May 6, 2002 -- There's something in the air and while it may
not be love, some say it's the next best thing -- negative ions.
Negative ions are odorless, tasteless, and invisible molecules
that we inhale in abundance in certain environments. Think mountains,
waterfalls, and beaches. Once they reach our bloodstream, negative ions are
believed to produce biochemical reactions that increase levels of the mood
chemical serotonin, helping to alleviate depression, relieve stress, and boost
our daytime energy.
By Melody WarnickEmploy these easy reenergizing techniques when you need them most this season
The most wonderful time of the year, huh? So why do the holidays sometimes feel like a month-long panic attack? "During the holidays, people have such high expectations for things to be perfect," says Jon Abramowitz, PhD, professor of psychology and director of the Anxiety and Stress Disorders Clinic at the University of North Carolina, Chapel Hill. In other words, we take on too much, then feel anxious...
And these are a few of the reasons we see negative-ion
generators being sold in stores and all over the Internet, but do they really
work as well as antidepressants? Can they also relieve allergies by filtering
out dust mites and dander?
It's too early to tell for sure, experts tell WebMD, but that's
not to say there is not some sound science behind the concept.
Ions are molecules that have gained or lost an electrical
charge. . They are created in nature as air molecules break apart due to
sunlight, radiation, and moving air and water. You may have experienced the
power of negative ions when you last set foot on the beach or walked beneath a

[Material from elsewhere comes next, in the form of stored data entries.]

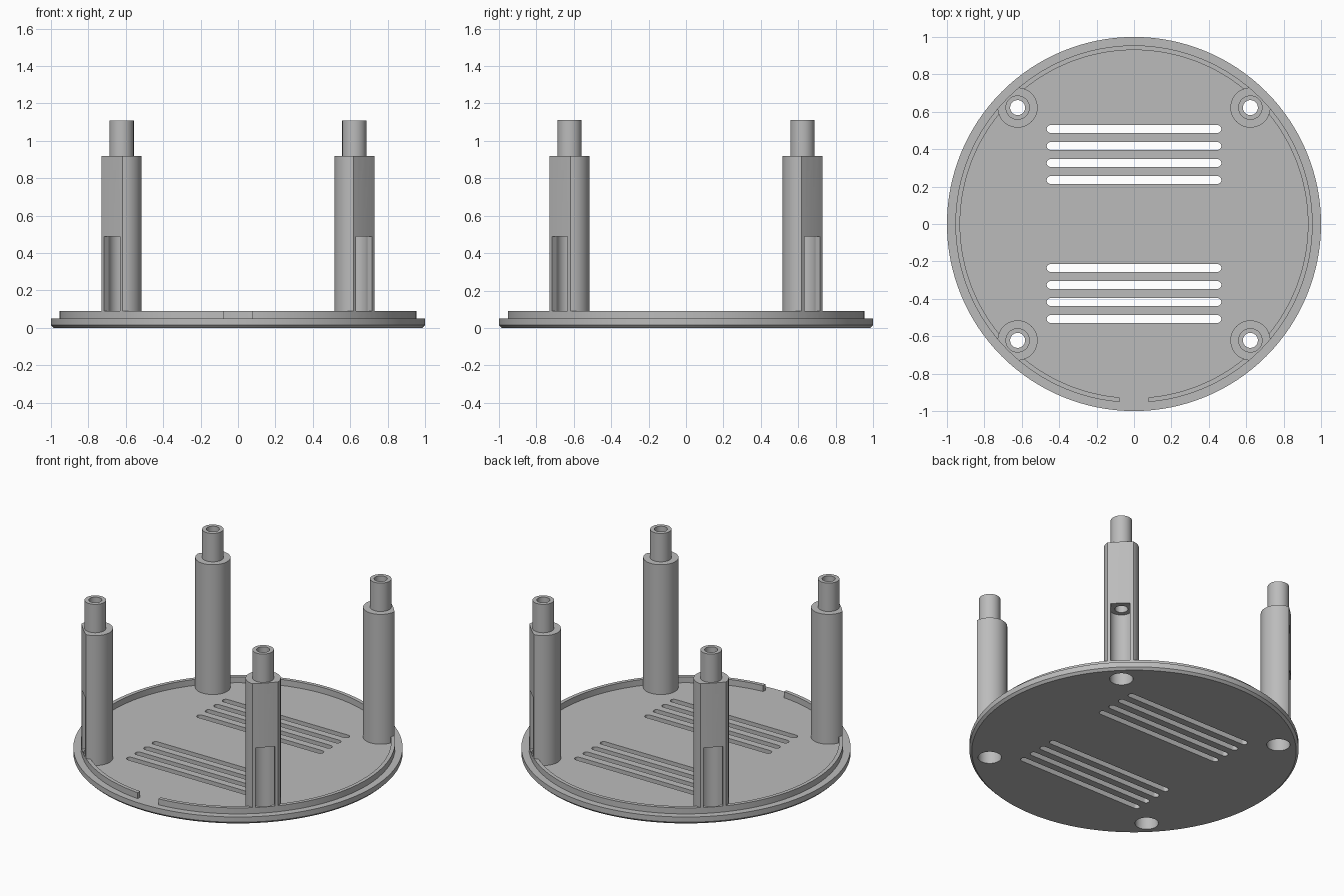
import bpy, bmesh, math
from mathutils import Matrix

if "Cube" in bpy.data.objects:
    bpy.data.objects.remove(bpy.data.objects["Cube"])

plastic = bpy.data.materials.new("grey plastic")
plastic.use_nodes = True
GREY = (0.5, 0.5, 0.5, 1)
plastic.diffuse_color = GREY
plastic.node_tree.nodes["Principled BSDF"].inputs["Base Color"].default_value = GREY

POST_DIST = 0.88
POST_R, PIN_R, BORE_R, HOLE_R = 0.107, 0.065, 0.071, 0.04
RIM_OUT, RIM_IN = 0.955, 0.93
PLATE_TOP, RIM_TOP = 0.05, 0.09
CORNERS = [math.radians(45 + 90 * k) for k in range(4)]


def make_object(name, bm):
    bmesh.ops.recalc_face_normals(bm, faces=bm.faces)
    mesh = bpy.data.meshes.new(name)
    bm.to_mesh(mesh)
    bm.free()
    mesh.materials.append(plastic)
    obj = bpy.data.objects.new(name, mesh)
    bpy.context.collection.objects.link(obj)
    return obj


def lathe(name, profile, segments, x=0):
    """Revolve a closed (radius, z) outline into a ring-shaped solid."""
    bm = bmesh.new()
    rings = []
    for i in range(segments):
        a = math.tau * i / segments
        rings.append([bm.verts.new((x + r * math.cos(a), r * math.sin(a), z)) for r, z in profile])
    n = len(profile)
    for i in range(segments):
        a, b = rings[i], rings[(i + 1) % segments]
        for j in range(n):
            k = (j + 1) % n
            bm.faces.new((a[j], b[j], b[k], a[k]))
    return make_object(name, bm)


def cylinder(bm, radius, z0, z1, x=0, y=0, segments=48):
    bmesh.ops.create_cone(bm, cap_ends=True, segments=segments, radius1=radius, radius2=radius,
                          depth=z1 - z0, matrix=Matrix.Translation((x, y, (z0 + z1) / 2)))


def box(bm, x0, x1, y0, y1, z0, z1):
    place = Matrix.Translation(((x0 + x1) / 2, (y0 + y1) / 2, (z0 + z1) / 2))
    bmesh.ops.create_cube(bm, size=1, matrix=place @ Matrix.Diagonal((x1 - x0, y1 - y0, z1 - z0, 1)))


def slot(bm, y, half, r, z0, z1):
    """Round-ended bar along x."""
    outline = []
    for side in (1, -1):
        for i in range(13):
            a = math.pi * (i / 12 - 0.5)
            outline.append((side * (half - r + r * math.cos(a)), y + side * r * math.sin(a)))
    low = bm.faces.new([bm.verts.new((px, py, z0)) for px, py in outline])
    top = bmesh.ops.extrude_face_region(bm, geom=[low])["geom"]
    bmesh.ops.translate(bm, verts=[v for v in top if isinstance(v, bmesh.types.BMVert)],
                        vec=(0, 0, z1 - z0))


def boolean(obj, bm, operation="DIFFERENCE"):
    cutter = make_object("cutter", bm)
    cutter.hide_render = True
    mod = obj.modifiers.new("cut", "BOOLEAN")
    mod.operation, mod.solver, mod.object = operation, "EXACT", cutter
    bpy.context.view_layer.objects.active = obj
    bpy.ops.object.modifier_apply(modifier=mod.name)
    bpy.data.objects.remove(cutter)


def smooth(obj):
    bpy.ops.object.select_all(action="DESELECT")
    obj.select_set(True)
    bpy.context.view_layer.objects.active = obj
    bpy.ops.object.shade_smooth_by_angle(angle=math.radians(25))


# Base plate: disc with a chamfered underside
bm = bmesh.new()
cylinder(bm, 1, 0, PLATE_TOP, segments=128)
lower = [e for e in bm.edges if all(v.co.z < 0.001 for v in e.verts)]
bmesh.ops.bevel(bm, geom=lower, offset=0.015, segments=1, affect="EDGES")
plate = make_object("base_plate", bm)

# Vent slots and screw holes through the plate
bm = bmesh.new()
for side in (1, -1):
    for i in range(4):
        slot(bm, side * (0.235 + 0.091 * i), 0.467, 0.021, -0.1, 0.2)
for a in CORNERS:
    cylinder(bm, BORE_R, -0.1, 0.2, POST_DIST * math.cos(a), POST_DIST * math.sin(a))
boolean(plate, bm)
smooth(plate)

# Locating rim, open at the front and interrupted by the posts
rim = lathe("locating_rim", [(RIM_IN, PLATE_TOP), (RIM_OUT, PLATE_TOP),
                             (RIM_OUT, RIM_TOP), (RIM_IN, RIM_TOP)], 128)
bm = bmesh.new()
box(bm, -0.077, 0.077, -1.1, -0.8, 0, 0.2)
for a in CORNERS:
    cylinder(bm, POST_R - 0.001, 0, 0.2, POST_DIST * math.cos(a), POST_DIST * math.sin(a))
boolean(rim, bm)
smooth(rim)

# Hollow stepped post with a pin on top
post = lathe("post_1", [(BORE_R, PLATE_TOP), (POST_R, PLATE_TOP), (POST_R, 0.92), (PIN_R, 0.92),
                        (PIN_R, 1.11), (HOLE_R, 1.11), (HOLE_R, 0.49), (BORE_R, 0.49)],
             48, POST_DIST)

# Trim the outer side flush with the rim, then open the access window
bm = bmesh.new()
cylinder(bm, RIM_OUT, -0.5, 2, segments=128)
boolean(post, bm, "INTERSECT")
bm = bmesh.new()
box(bm, POST_DIST, 1.1, -0.059, 0.059, RIM_TOP, 0.49)
boolean(post, bm)
smooth(post)

# One post in each corner
for i, a in enumerate(CORNERS):
    copy = post if i == 0 else bpy.data.objects.new(f"post_{i + 1}", post.data)
    if i:
        bpy.context.collection.objects.link(copy)
    copy.rotation_euler.z = a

waterfall. While part of the euphoria is simply being around these wondrous
settings and away from the normal pressures of home and work, the air
circulating in the mountains and the beach is said to contain tens of thousands
of negative ions -- Much more than the average home or office building, which
contain dozens or hundreds, and many register a flat zero.
"The action of the pounding surf creates negative air ions and
we also see it immediately after spring thunderstorms when people report
lightened moods," says ion researcher Michael Terman, PhD, of Columbia
University in New York.
In fact, Columbia University studies of people with winter and
chronic depression show that negative ion generators relieve depression as much
as antidepressants. "The best part is that there are relatively no side
effects, but we still need to figure out appropriate doses and which people it
works best on," he says.
Vitamins of the Air?
Generally speaking, negative ions increase the flow of oxygen
to the brain; resulting in higher alertness, decreased drowsiness, and more
mental energy," says Pierce J. Howard, PhD, author of The Owners Manual for
the Brain: Everyday Applications from Mind Brain Research and director of
research at the Center for Applied Cognitive Sciences in Charlotte, N.C.
"They also may protect against germs in the air, resulting in
decreased irritation due to inhaling various particles that make you sneeze,
cough, or have a throat irritation."
And for a whopping one in three of us who are sensitive to
their effects, negative ions can make us feel like we are walking on air. You
are one of them if you feel instantly refreshed the moment you open a window
and breathe in fresh, humid air.
"You may be one of them if you feel sleepy when you are around
an air-conditioner, but feel immediately refreshed and invigorated when you
step outside or roll down the car window," Howard tells WebMD. "Air
conditioning depletes the atmosphere of negative ions, but an ion generator
re-releases the ions that air conditioners remove."